In addition to being one of the largest health systems in central Ohio, OhioHealth is a ministry of The West Ohio Conference of The United Methodist Church. Kristin Langstraat, system director for Faith Community Relations, spoke to the session about West Ohio’s focus on health this past year.
“Health doesn’t stop when folks leave the hospital. In fact, the community is where health starts,” Langstraat remarked. “And who is out in the community? All of your churches. … A hospital might be able to do some dramatic surgical intervention to save someone’s life. But if that person doesn’t have a reason to live and meaning in their life, that’s a tragedy. The hospital cannot fix that.”
Kristin went on to mention some ways in which churches can be more mindful of health – making church potlucks more healthy, talking about end of life decisions ahead of time, and supporting people through mental health and addiction crises.
Next up was a report from Janet Blocher, chair of the Clergy Wellness Task Force, which was convened from 2017-2019. The Task Force has spent the last several years seeking ways to improve physical, financial, emotional, and spiritual wellness for clergy in West Ohio.
One of the most important outcomes was the creation of an Employee Assistance Program (EAP) for all West Ohio clergy, Conference and District staff, and their dependent family members. The EAP offers free mental health care provided by OhioHealth professionals, including up to six visits per year for an individual, or 12 visits for a couple. The benefit will begin July 1, 2019.
Blocher also pointed out the numerous health resources now available on the West Ohio Conference website at www.westohioumc.org under the ‘Resources’ tab.
Ken Woode then brought a report from the Conference’s Board of Pension & Health. In the coming year, there will be no changes to the healthcare plans for active or retired clergy. However, the board is looking at changes to the retiree plan starting in 2021. So far this year, healthcare claims are below expectations, unlike in 2018.
Woode also reminded clergy to take advantage of the healthcare program’s incentives, like receiving a $100 check for completing your annual physical – which is also fully covered under the plan. In addition, if clergy sign up for the Health Savings Account plan, the Conference will deposit tax-deferred money into the fund on January 1 and July 1.
On the pension side, as of January 1, 2019, all eligible clergy were auto-enrolled into the United Methodist Personal Investment Plan (UMPIP) at a rate of 3%. Participation in the plan increased by almost 60% over last year with 97% of clergy now enrolled.
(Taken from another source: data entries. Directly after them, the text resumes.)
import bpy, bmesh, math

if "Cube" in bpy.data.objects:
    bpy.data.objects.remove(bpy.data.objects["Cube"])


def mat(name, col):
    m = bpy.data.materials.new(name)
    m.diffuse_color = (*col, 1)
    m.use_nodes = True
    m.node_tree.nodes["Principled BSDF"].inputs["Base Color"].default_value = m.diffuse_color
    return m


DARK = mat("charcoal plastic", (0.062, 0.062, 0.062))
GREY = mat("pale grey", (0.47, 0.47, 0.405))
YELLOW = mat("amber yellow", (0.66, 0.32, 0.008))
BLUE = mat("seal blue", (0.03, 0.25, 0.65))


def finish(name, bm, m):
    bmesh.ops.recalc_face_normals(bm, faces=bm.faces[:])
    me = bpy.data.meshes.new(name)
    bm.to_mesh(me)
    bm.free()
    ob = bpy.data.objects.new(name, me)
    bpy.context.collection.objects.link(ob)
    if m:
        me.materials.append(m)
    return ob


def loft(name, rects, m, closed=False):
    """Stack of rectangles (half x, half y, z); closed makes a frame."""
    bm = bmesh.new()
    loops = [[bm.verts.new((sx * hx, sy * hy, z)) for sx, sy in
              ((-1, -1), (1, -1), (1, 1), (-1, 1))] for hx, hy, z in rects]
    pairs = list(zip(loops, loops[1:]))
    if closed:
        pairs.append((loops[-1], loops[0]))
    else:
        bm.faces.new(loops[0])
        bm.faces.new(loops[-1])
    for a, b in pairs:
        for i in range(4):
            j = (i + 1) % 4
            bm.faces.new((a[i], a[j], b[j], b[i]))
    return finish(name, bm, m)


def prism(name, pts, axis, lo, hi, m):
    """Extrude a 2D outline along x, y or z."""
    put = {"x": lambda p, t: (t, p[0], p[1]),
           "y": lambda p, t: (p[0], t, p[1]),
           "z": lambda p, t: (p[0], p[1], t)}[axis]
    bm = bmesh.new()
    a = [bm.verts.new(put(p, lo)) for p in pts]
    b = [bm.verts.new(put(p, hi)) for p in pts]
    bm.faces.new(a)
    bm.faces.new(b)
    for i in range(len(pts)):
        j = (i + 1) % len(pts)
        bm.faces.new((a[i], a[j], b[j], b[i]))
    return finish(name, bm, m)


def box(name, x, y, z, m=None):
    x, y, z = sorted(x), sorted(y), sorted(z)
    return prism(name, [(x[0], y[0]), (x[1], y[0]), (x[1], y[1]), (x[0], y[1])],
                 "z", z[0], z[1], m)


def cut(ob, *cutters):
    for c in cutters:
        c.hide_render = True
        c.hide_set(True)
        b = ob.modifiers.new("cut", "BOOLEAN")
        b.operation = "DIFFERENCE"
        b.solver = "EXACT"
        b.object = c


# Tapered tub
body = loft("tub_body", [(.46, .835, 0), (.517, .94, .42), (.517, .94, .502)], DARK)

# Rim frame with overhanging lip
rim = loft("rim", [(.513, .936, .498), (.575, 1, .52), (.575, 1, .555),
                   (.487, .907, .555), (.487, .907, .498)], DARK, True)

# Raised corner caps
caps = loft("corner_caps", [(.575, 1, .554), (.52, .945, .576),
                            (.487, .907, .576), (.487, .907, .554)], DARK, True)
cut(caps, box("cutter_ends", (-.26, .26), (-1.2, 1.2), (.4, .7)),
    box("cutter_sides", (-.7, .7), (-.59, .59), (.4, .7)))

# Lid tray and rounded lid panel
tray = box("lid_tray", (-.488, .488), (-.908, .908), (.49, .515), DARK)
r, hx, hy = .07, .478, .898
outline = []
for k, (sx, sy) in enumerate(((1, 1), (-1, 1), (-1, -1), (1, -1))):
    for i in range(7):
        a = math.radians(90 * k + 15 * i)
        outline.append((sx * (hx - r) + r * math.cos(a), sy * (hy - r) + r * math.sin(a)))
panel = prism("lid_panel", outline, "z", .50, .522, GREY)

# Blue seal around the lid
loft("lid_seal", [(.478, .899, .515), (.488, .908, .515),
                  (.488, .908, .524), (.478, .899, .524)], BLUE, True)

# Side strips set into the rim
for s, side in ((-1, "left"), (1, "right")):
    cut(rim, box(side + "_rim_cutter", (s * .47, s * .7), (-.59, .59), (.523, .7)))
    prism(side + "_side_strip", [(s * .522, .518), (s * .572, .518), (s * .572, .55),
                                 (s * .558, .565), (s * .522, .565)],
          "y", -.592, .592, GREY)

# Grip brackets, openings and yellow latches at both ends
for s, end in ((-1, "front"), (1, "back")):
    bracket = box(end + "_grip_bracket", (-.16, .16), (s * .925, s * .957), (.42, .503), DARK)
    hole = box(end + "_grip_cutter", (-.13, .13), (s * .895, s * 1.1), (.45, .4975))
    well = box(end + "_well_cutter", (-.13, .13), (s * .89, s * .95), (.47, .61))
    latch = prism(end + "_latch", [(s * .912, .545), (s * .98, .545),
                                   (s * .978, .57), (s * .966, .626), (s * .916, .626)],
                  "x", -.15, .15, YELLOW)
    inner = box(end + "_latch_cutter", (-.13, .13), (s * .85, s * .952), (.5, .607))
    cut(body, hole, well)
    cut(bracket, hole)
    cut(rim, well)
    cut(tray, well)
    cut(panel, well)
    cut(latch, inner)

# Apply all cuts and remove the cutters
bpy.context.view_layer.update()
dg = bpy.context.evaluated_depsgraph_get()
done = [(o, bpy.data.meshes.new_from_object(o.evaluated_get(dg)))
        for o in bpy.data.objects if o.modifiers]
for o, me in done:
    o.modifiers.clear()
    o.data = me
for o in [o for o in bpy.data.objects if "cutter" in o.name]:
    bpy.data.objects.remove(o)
Beginning January 1, 2020, all eligible clergy will see an auto-escalation in their pre-tax UMPIP contribution of 1% per year until a maximum of 10% is reached – unless clergy opt-out.
At the end of these reports, the Annual Conference voted to pass as presented Recommendation #2 – 2020 Board of Pension and Health Benefits.